Why a Japanese spacecraft is firing a bullet into an asteroid

And that’s actually not the craziest thing in store for this mission.

image of the tiny asteroid Ryuga
A close-up of the asteroid Ryugu, from which the Japanese space agency will extract pristine rock samples.JAXA

About 180 million miles from Earth lies a tiny asteroid called Ryugu, with a diameter of roughly 0.6 miles, orbiting the sun once every 16 or so months. If everything goes as planned, we’ll be firing a bullet straight into the rock today—all in the name of scientific study.

Scientists have been preparing for this for nearly a decade now. In 2014, Japan’s space agency, JAXA, launched Hayabusa-2, a robotic spacecraft designed to study Ryugu up close and help us learn more about the structure and composition of asteroids in the solar system. The spacecraft arrived at Ryugu in June, keeping pace with the asteroid’s orbit around the sun.

Hayabusa-2 is, without a doubt, one of the wildest missions space scientists and engineers have ever attempted. The spacecraft is armed with multiple instruments collecting images and data across a host of different spectrums. A key goal is to deploy four different rovers, three of which were sent to the surface last fall and provided our first glimpse of a very vibrant surface.

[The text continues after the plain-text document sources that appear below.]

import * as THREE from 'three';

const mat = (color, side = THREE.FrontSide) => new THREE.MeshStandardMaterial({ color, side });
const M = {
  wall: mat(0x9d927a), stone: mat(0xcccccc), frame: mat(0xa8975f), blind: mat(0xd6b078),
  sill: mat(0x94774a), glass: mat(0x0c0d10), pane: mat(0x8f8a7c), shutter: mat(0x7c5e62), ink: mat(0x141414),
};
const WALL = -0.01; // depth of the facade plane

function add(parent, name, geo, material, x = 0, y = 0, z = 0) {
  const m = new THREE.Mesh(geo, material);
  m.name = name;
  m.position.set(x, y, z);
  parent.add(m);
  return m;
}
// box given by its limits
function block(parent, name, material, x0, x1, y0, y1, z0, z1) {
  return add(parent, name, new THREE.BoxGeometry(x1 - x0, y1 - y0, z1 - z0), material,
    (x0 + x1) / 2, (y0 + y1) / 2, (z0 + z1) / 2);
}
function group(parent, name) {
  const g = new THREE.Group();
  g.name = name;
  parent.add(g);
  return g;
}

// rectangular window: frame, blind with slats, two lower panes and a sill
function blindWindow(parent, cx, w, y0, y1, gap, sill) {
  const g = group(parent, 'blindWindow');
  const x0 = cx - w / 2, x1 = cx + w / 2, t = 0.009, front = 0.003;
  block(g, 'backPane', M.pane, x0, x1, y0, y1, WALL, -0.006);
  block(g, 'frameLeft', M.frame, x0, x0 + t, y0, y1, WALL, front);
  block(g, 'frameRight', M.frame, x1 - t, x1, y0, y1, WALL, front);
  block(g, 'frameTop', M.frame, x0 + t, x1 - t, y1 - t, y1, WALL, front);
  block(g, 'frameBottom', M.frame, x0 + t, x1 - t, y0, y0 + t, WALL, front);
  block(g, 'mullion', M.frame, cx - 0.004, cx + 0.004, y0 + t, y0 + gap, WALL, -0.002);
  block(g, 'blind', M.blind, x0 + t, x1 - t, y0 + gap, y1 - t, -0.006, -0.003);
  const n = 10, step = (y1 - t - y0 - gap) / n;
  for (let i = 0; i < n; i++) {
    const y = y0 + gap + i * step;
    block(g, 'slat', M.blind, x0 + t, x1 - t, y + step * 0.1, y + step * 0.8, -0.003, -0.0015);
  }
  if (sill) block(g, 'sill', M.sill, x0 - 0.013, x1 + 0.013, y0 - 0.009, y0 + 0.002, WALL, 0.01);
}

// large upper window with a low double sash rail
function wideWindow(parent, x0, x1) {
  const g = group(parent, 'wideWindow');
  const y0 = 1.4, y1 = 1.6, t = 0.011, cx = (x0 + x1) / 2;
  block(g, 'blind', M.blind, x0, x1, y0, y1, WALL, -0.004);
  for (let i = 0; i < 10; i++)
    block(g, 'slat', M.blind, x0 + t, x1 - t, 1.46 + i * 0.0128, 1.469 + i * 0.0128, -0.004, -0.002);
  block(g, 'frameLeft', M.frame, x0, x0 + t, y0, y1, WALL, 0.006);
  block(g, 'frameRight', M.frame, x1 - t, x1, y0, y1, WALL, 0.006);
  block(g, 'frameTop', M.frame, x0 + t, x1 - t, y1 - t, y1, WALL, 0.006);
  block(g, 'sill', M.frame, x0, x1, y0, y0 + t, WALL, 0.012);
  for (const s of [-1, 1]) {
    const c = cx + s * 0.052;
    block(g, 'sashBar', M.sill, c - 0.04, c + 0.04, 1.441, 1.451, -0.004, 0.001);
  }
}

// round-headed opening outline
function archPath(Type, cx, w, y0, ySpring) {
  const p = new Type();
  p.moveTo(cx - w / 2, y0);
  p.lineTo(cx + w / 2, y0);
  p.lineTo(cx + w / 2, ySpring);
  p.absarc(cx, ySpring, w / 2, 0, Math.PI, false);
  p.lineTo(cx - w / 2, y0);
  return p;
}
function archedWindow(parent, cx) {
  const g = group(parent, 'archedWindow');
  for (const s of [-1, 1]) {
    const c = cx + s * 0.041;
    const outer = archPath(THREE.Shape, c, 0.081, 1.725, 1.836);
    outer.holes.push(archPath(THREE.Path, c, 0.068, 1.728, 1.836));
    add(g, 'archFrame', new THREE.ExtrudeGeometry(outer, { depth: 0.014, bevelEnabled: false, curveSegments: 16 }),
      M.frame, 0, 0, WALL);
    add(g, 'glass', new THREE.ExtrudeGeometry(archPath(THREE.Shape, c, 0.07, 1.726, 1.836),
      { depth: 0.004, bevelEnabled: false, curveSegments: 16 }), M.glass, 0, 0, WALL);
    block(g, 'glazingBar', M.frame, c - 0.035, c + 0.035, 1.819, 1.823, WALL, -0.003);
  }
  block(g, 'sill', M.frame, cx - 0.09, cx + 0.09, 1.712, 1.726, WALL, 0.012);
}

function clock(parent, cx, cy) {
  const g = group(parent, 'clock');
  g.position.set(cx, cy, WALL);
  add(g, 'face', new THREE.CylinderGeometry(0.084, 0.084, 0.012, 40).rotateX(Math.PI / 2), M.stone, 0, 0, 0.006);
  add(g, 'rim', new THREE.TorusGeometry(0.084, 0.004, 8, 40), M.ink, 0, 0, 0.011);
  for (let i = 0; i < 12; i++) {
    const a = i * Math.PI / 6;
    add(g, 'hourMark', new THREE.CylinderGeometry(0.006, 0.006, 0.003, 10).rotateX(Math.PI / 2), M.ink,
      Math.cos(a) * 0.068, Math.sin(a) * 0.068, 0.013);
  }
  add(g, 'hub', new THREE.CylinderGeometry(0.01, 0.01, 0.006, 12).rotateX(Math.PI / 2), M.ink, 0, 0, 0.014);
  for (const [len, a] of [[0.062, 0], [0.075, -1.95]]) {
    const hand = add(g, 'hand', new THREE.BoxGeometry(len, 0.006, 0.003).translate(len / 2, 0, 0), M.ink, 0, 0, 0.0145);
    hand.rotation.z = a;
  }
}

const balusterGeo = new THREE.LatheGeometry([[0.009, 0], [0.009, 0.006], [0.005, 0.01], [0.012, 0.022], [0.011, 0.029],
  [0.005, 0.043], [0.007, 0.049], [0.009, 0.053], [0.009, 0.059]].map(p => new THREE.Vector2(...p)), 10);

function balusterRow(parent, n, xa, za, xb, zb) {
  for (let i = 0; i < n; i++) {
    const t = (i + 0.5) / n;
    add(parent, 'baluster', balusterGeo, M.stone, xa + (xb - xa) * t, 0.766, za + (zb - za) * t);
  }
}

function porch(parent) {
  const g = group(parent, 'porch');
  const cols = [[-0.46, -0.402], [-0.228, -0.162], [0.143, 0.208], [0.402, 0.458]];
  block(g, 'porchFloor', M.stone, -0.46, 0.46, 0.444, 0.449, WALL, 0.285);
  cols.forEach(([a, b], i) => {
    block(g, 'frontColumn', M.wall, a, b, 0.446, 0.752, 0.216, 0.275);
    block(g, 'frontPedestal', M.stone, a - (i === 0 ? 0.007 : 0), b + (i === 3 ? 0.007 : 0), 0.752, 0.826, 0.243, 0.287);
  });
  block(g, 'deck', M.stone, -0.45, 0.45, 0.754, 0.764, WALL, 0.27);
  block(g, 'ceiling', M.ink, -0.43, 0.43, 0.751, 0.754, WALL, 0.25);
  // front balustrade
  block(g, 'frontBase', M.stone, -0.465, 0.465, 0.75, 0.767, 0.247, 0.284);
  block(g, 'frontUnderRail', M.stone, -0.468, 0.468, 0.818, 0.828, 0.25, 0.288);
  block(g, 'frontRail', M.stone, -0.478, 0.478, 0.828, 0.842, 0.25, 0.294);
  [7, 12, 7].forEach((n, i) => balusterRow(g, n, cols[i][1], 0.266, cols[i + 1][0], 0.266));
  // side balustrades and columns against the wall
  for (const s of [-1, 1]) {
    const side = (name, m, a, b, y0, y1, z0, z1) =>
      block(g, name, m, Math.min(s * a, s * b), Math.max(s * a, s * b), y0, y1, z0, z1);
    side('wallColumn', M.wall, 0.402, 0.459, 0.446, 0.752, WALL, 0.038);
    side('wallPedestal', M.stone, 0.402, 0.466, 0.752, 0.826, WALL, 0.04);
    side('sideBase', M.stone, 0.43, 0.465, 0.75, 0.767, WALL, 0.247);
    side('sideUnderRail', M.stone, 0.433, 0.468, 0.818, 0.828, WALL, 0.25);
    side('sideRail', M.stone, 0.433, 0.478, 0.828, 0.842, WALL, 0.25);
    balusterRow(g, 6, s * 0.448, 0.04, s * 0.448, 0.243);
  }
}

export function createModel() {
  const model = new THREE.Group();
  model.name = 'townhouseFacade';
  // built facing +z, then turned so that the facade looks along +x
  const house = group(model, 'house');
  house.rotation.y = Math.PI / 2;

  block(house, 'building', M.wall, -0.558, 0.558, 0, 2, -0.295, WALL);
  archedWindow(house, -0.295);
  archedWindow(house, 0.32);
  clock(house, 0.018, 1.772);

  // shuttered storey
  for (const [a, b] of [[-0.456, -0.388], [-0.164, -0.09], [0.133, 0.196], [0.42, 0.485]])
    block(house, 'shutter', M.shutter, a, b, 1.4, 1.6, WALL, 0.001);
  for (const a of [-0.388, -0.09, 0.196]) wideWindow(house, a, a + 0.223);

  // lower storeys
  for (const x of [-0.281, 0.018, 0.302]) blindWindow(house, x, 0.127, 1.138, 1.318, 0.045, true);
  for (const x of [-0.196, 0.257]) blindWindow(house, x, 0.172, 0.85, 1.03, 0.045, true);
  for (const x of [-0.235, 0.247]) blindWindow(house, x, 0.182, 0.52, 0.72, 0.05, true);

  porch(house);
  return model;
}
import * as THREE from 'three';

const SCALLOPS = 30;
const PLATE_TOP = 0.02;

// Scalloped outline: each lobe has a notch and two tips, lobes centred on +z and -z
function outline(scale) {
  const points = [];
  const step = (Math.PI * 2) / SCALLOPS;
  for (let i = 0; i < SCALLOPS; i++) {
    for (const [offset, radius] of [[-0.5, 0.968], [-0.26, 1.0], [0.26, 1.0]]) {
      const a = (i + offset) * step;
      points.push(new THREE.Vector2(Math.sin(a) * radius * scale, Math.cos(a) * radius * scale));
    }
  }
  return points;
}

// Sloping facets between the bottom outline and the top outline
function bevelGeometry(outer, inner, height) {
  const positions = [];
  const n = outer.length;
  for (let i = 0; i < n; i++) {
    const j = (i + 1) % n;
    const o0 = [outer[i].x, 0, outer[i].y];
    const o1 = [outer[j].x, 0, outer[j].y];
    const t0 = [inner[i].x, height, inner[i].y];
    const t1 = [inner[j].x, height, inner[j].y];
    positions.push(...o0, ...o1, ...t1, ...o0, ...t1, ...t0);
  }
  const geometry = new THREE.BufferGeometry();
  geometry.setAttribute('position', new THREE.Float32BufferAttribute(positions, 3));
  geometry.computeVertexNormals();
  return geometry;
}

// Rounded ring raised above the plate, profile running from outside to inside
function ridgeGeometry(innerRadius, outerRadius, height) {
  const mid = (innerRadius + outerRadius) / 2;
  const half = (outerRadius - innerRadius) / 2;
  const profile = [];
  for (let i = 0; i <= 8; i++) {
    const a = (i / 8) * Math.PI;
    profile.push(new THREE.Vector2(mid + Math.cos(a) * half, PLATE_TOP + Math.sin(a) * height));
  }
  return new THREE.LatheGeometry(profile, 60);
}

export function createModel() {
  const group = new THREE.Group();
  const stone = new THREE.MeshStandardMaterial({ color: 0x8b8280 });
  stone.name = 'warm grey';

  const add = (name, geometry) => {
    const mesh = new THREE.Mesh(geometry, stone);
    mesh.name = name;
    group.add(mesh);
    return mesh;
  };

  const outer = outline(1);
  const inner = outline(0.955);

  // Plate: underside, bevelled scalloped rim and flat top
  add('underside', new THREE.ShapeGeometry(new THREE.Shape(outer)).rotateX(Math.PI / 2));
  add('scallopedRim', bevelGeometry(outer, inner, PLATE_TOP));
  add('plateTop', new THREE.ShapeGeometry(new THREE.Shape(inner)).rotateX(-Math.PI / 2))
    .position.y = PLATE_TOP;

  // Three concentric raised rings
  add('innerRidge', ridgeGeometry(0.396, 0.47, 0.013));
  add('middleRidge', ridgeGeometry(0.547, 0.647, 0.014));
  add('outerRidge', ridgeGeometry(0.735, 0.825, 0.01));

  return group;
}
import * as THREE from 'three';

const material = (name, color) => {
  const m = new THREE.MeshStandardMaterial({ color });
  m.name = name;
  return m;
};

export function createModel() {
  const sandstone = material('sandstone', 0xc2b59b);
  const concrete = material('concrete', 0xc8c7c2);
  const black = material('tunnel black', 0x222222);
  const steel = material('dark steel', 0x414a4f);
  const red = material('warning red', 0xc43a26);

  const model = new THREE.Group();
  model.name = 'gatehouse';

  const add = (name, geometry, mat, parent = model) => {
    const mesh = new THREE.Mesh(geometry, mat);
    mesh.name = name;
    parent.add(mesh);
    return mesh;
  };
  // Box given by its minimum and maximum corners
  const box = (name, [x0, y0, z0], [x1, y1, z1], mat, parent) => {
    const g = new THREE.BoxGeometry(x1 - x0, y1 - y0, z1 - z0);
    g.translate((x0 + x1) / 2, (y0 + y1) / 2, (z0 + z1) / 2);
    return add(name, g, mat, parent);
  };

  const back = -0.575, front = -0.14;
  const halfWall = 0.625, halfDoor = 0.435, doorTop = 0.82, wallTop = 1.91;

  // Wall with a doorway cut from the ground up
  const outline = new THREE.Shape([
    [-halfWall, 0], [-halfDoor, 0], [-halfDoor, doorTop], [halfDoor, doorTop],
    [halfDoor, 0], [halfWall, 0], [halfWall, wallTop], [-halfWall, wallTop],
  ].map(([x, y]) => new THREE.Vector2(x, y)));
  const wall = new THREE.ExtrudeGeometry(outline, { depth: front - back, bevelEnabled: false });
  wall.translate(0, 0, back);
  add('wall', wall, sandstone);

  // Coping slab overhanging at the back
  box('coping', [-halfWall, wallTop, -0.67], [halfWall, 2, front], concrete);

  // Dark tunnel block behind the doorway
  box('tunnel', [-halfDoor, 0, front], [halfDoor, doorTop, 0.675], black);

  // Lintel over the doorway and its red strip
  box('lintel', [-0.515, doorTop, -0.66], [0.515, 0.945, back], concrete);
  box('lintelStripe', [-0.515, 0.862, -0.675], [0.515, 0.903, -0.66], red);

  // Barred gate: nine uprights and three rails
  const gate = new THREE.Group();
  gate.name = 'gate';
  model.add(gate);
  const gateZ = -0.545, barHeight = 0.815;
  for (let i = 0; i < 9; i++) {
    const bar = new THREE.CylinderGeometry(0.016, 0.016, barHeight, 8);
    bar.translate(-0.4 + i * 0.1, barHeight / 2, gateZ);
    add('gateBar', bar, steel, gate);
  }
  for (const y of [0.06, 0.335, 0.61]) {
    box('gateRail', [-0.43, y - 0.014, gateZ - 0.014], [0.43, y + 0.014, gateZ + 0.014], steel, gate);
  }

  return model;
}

And then there are the sample returns, which take the audacity of the mission to a whole other level. On Thursday, the spacecraft will descend towards the surface of Ryugu and touch down with a sampling horn. Once the spacecraft makes contact, it will literally fire a 5-gram metallic bullet into the rock, at a speed of over 670 miles per hour. The horn’s catcher will collect as much of the ejected, grainy debris as it can (the microgravity environment of the asteroid will help make this more feasible than you might think). And then Hayabusa-2 will perform this shot yet again and collect more material. The goal is to gather actual material of the asteroid itself, and bring it back to Earth for more detailed study in the lab.

And that's not all: A second sample return attempt will take place later in the spring, which involves using explosives to create a six-foot-long crater in the surface of the Ryugu and collect subsurface rock to bring back home. Yowza.

Why go to such explosive lengths? Although some people hope an analysis of this rock can tell us more about prospecting asteroids for resources in the distant future, most scientists are focused on using the Ryugu sample to learn about the origins of the solar system. Along with OSIRIS-REx (another mission focused on the study and sample return of a near-Earth asteroid), Hayabusa-2 has the potential to finally provide a better glimpse into the early days of our solar system, and how this may have laid the groundwork for the beginnings of life on Earth.

Most of what we know right now about the formation of the solar system comes from meteorites that have impacted the Earth over its 4.5 billion-year lifespan. We’ve learned a ton from rigorous analyses of these materials, but our understanding is still limited to things like how contaminated these rocks get as they pass through the atmosphere and hit the dirt, or how they fracture and turn quickly into dust. Orbiter missions that study asteroids in space through remote sensing techniques add new insights, but given pictures can't be subject to physical or chemical studies, imaging can only tell us so much about what these rocks are made of or how they formed. That's why sampling, however audacious, holds so much promise.

“What the sample return really tells us, is that we know where the asteroid comes from, we have pictures of it, and we have this sample that has not been contaminated by other factors,” says Michael Nolan, head of the OSIRIS-REx science team at the University of Arizona. And there's nothing quite like an intact, pristine piece of a rock that has been virtually untouched for billions of years.

JAXA's initial Hayabusa mission was the first successful sample return from a near-Earth asteroid, but can only be considered a partial success, since those samples were really more like particles, collected from an asteroid composed of a volcanic kind of rock, during a mission sagged by obstacle after obstacle. Nevertheless, the tiny specks of dust returned from that mission helped us to learn about the timeline and history of some rocks in the solar system, particularly ones that reside outside the asteroid belt. H2 will look to take things a step further. Nolan explains that Ryugu is a more primitive rock than ones we've studied before, rich in carbon and replete with a sort of gemstone facade. This is distinct, too, from Bennu, the asteroid at the center of the OSIRIS-REx mission that will also attempt an asteroid sample return. "We're going to get two very different pieces of solar system history," says Nolan.

These samples could help us glean a ton of insights when it comes to how asteroids could be used as a vessel for transporting organic and inorganic materials alike across different worlds. In other words, we might learn more about whether asteroid impacts seeded the early Earth with the types of ingredients necessary for life to later evolve.

But first, we have to collect those samples. Hayabusa-2 will finish up its work through the year and depart Ryugu in December, returning back to Earth and delivering its samples later in 2020. Let's hope today's attempt doesn't end up backfiring (ha, get it?) The operation is set to take place at 6:00 p.m. Eastern Time, and JAXA will broadcast the entire thing live (with an English Translation) from its control room.